◆ What you will do:
Reproduce the records precisely. Omit every picture.

=-=-=-=-=

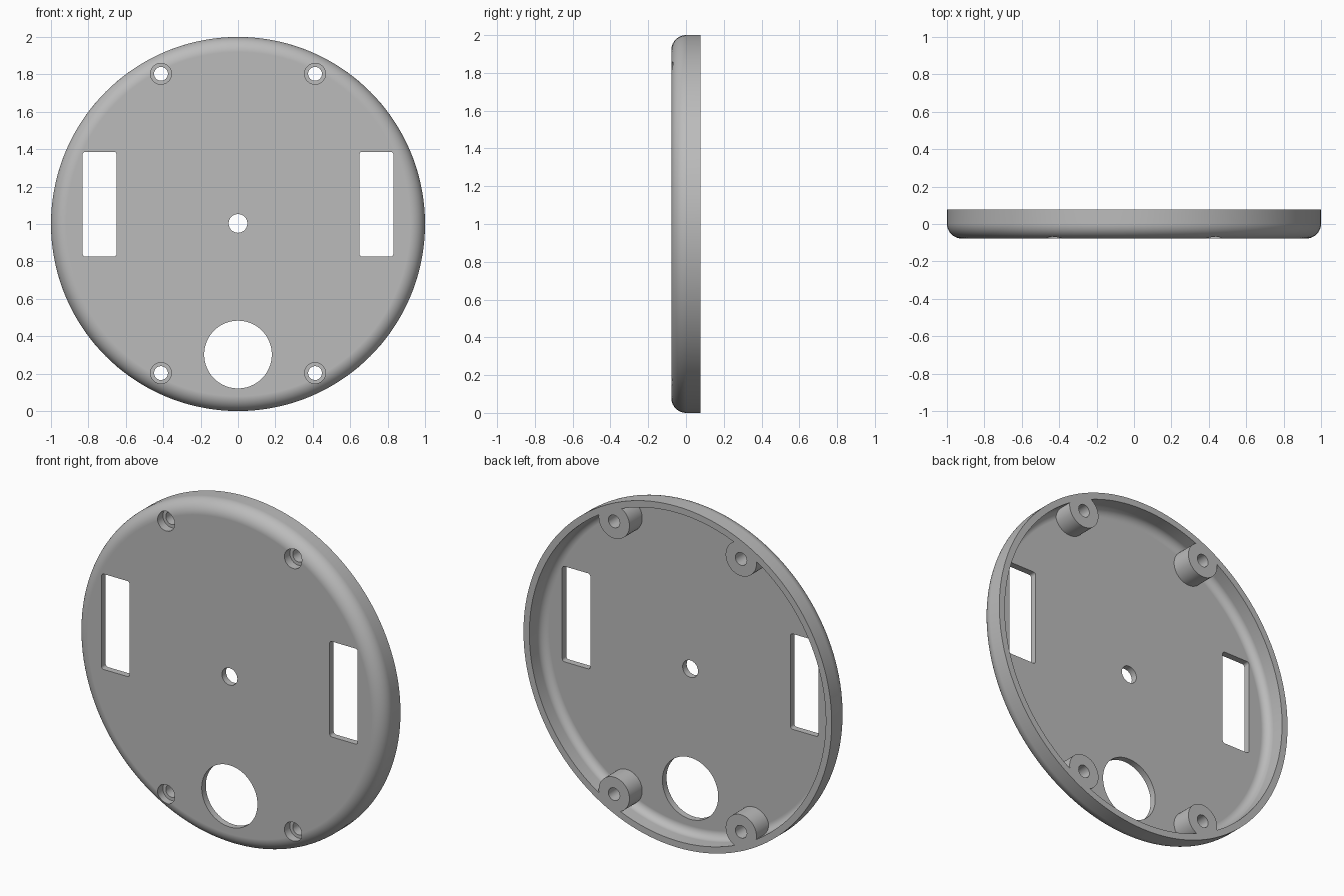
import bpy, bmesh, math
from mathutils import Matrix, Vector

if "Cube" in bpy.data.objects:
    bpy.data.objects.remove(bpy.data.objects["Cube"], do_unlink=True)

MID = 1.0            # height of the disc centre
FRONT, BACK = -0.078, 0.078
WALL = 0.038         # thickness of plate and rim
FILLET = 0.08        # outer edge rounding

grey = bpy.data.materials.new("plain grey")
grey.use_nodes = True
grey.diffuse_color = (0.5, 0.5, 0.5, 1)
grey.node_tree.nodes["Principled BSDF"].inputs["Base Color"].default_value = (0.5, 0.5, 0.5, 1)


def finish(bm, name):
    bmesh.ops.recalc_face_normals(bm, faces=bm.faces)
    mesh = bpy.data.meshes.new(name)
    bm.to_mesh(mesh)
    bm.free()
    mesh.materials.append(grey)
    obj = bpy.data.objects.new(name, mesh)
    bpy.context.collection.objects.link(obj)
    return obj


def rounded_disc(name, radius, front, back, fillet, steps=144):
    """Solid disc facing -y with a rounded front edge."""
    bm = bmesh.new()
    points = []
    for i in range(17):
        a = math.pi / 2 * i / 16
        points.append((radius - fillet + fillet * math.sin(a),
                       front + fillet - fillet * math.cos(a)))
    points.append((radius, back))
    verts = [bm.verts.new((r, y, MID)) for r, y in points]
    edges = [bm.edges.new(pair) for pair in zip(verts, verts[1:])]
    bmesh.ops.spin(bm, geom=verts + edges, cent=(0, 0, MID), axis=(0, 1, 0),
                   angle=math.tau, steps=steps)
    bmesh.ops.remove_doubles(bm, verts=bm.verts, dist=1e-5)
    bmesh.ops.holes_fill(bm, edges=[e for e in bm.edges if e.is_boundary], sides=0)
    return finish(bm, name)


def cylinder(name, x, z, radius, front, back, segments=48):
    bm = bmesh.new()
    place = Matrix.Translation((x, (front + back) / 2, z)) @ Matrix.Rotation(math.pi / 2, 4, 'X')
    bmesh.ops.create_cone(bm, cap_ends=True, segments=segments, radius1=radius,
                          radius2=radius, depth=back - front, matrix=place)
    return finish(bm, name)


def window_block(name, x, z, width, height):
    """Block with rounded upright corners, running along y."""
    bm = bmesh.new()
    bmesh.ops.create_cube(bm, size=1, matrix=Matrix.Translation((x, 0, z))
                          @ Matrix.Diagonal((width, 0.6, height, 1)))
    along = [e for e in bm.edges
             if abs((e.verts[0].co - e.verts[1].co).normalized().dot(Vector((0, 1, 0)))) > 0.9]
    bmesh.ops.bevel(bm, geom=along, offset=0.015, segments=5, profile=0.5, affect='EDGES')
    return finish(bm, name)


def apply_modifier(obj, mod):
    bpy.ops.object.select_all(action='DESELECT')
    bpy.context.view_layer.objects.active = obj
    obj.select_set(True)
    bpy.ops.object.modifier_apply(modifier=mod.name)


def subtract(target, cutter):
    cutter.hide_render = True
    mod = target.modifiers.new("cut", 'BOOLEAN')
    mod.operation = 'DIFFERENCE'
    mod.solver = 'EXACT'
    mod.object = cutter
    apply_modifier(target, mod)
    bpy.data.objects.remove(cutter, do_unlink=True)


# Screw positions, mirrored in x and z
screws = [(sx * 0.412, MID + 0.003 + sz * 0.8) for sx in (-1, 1) for sz in (-1, 1)]

# Hollow back, leaving the four screw bosses standing against the rim
cover = rounded_disc("round_cover", 1.0, FRONT, BACK, FILLET)
cavity = rounded_disc("cavity", 1.0 - WALL, FRONT + WALL, BACK + 0.1, 0.046)
for x, z in screws:
    subtract(cavity, cylinder("boss", x, z, 0.1, -0.3, 0.3))
subtract(cover, cavity)

# Counterbored screw holes
for x, z in screws:
    subtract(cover, cylinder("screw_hole", x, z, 0.037, -0.3, 0.3, 32))
    subtract(cover, cylinder("counterbore", x, z, 0.056, -0.3, FRONT + 0.05))

# Side windows, centre hole and large lower hole
for side in (-1, 1):
    subtract(cover, window_block("side_window", side * 0.74, 1.106, 0.182, 0.56))
subtract(cover, cylinder("centre_hole", 0, MID + 0.003, 0.05, -0.3, 0.3))
subtract(cover, cylinder("large_hole", 0, 0.302, 0.181, -0.3, 0.3, 96))

# Smooth curves, crisp edges
bpy.ops.object.select_all(action='DESELECT')
bpy.context.view_layer.objects.active = cover
cover.select_set(True)
bpy.ops.object.shade_smooth_by_angle(angle=math.radians(30))
weighted = cover.modifiers.new("even_shading", 'WEIGHTED_NORMAL')
weighted.keep_sharp = True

=-=-=-=-=

◆ Response area:
import bpy, bmesh, math
from mathutils import Matrix, Vector

if "Cube" in bpy.data.objects:
    bpy.data.objects.remove(bpy.data.objects["Cube"], do_unlink=True)

MID = 1.0            # height of the disc centre
FRONT, BACK = -0.078, 0.078
WALL = 0.038         # thickness of plate and rim
FILLET = 0.08        # outer edge rounding

grey = bpy.data.materials.new("plain grey")
grey.use_nodes = True
grey.diffuse_color = (0.5, 0.5, 0.5, 1)
grey.node_tree.nodes["Principled BSDF"].inputs["Base Color"].default_value = (0.5, 0.5, 0.5, 1)


def finish(bm, name):
    bmesh.ops.recalc_face_normals(bm, faces=bm.faces)
    mesh = bpy.data.meshes.new(name)
    bm.to_mesh(mesh)
    bm.free()
    mesh.materials.append(grey)
    obj = bpy.data.objects.new(name, mesh)
    bpy.context.collection.objects.link(obj)
    return obj


def rounded_disc(name, radius, front, back, fillet, steps=144):
    """Solid disc facing -y with a rounded front edge."""
    bm = bmesh.new()
    points = []
    for i in range(17):
        a = math.pi / 2 * i / 16
        points.append((radius - fillet + fillet * math.sin(a),
                       front + fillet - fillet * math.cos(a)))
    points.append((radius, back))
    verts = [bm.verts.new((r, y, MID)) for r, y in points]
    edges = [bm.edges.new(pair) for pair in zip(verts, verts[1:])]
    bmesh.ops.spin(bm, geom=verts + edges, cent=(0, 0, MID), axis=(0, 1, 0),
                   angle=math.tau, steps=steps)
    bmesh.ops.remove_doubles(bm, verts=bm.verts, dist=1e-5)
    bmesh.ops.holes_fill(bm, edges=[e for e in bm.edges if e.is_boundary], sides=0)
    return finish(bm, name)


def cylinder(name, x, z, radius, front, back, segments=48):
    bm = bmesh.new()
    place = Matrix.Translation((x, (front + back) / 2, z)) @ Matrix.Rotation(math.pi / 2, 4, 'X')
    bmesh.ops.create_cone(bm, cap_ends=True, segments=segments, radius1=radius,
                          radius2=radius, depth=back - front, matrix=place)
    return finish(bm, name)


def window_block(name, x, z, width, height):
    """Block with rounded upright corners, running along y."""
    bm = bmesh.new()
    bmesh.ops.create_cube(bm, size=1, matrix=Matrix.Translation((x, 0, z))
                          @ Matrix.Diagonal((width, 0.6, height, 1)))
    along = [e for e in bm.edges
             if abs((e.verts[0].co - e.verts[1].co).normalized().dot(Vector((0, 1, 0)))) > 0.9]
    bmesh.ops.bevel(bm, geom=along, offset=0.015, segments=5, profile=0.5, affect='EDGES')
    return finish(bm, name)


def apply_modifier(obj, mod):
    bpy.ops.object.select_all(action='DESELECT')
    bpy.context.view_layer.objects.active = obj
    obj.select_set(True)
    bpy.ops.object.modifier_apply(modifier=mod.name)


def subtract(target, cutter):
    cutter.hide_render = True
    mod = target.modifiers.new("cut", 'BOOLEAN')
    mod.operation = 'DIFFERENCE'
    mod.solver = 'EXACT'
    mod.object = cutter
    apply_modifier(target, mod)
    bpy.data.objects.remove(cutter, do_unlink=True)


# Screw positions, mirrored in x and z
screws = [(sx * 0.412, MID + 0.003 + sz * 0.8) for sx in (-1, 1) for sz in (-1, 1)]

# Hollow back, leaving the four screw bosses standing against the rim
cover = rounded_disc("round_cover", 1.0, FRONT, BACK, FILLET)
cavity = rounded_disc("cavity", 1.0 - WALL, FRONT + WALL, BACK + 0.1, 0.046)
for x, z in screws:
    subtract(cavity, cylinder("boss", x, z, 0.1, -0.3, 0.3))
subtract(cover, cavity)

# Counterbored screw holes
for x, z in screws:
    subtract(cover, cylinder("screw_hole", x, z, 0.037, -0.3, 0.3, 32))
    subtract(cover, cylinder("counterbore", x, z, 0.056, -0.3, FRONT + 0.05))

# Side windows, centre hole and large lower hole
for side in (-1, 1):
    subtract(cover, window_block("side_window", side * 0.74, 1.106, 0.182, 0.56))
subtract(cover, cylinder("centre_hole", 0, MID + 0.003, 0.05, -0.3, 0.3))
subtract(cover, cylinder("large_hole", 0, 0.302, 0.181, -0.3, 0.3, 96))

# Smooth curves, crisp edges
bpy.ops.object.select_all(action='DESELECT')
bpy.context.view_layer.objects.active = cover
cover.select_set(True)
bpy.ops.object.shade_smooth_by_angle(angle=math.radians(30))
weighted = cover.modifiers.new("even_shading", 'WEIGHTED_NORMAL')
weighted.keep_sharp = True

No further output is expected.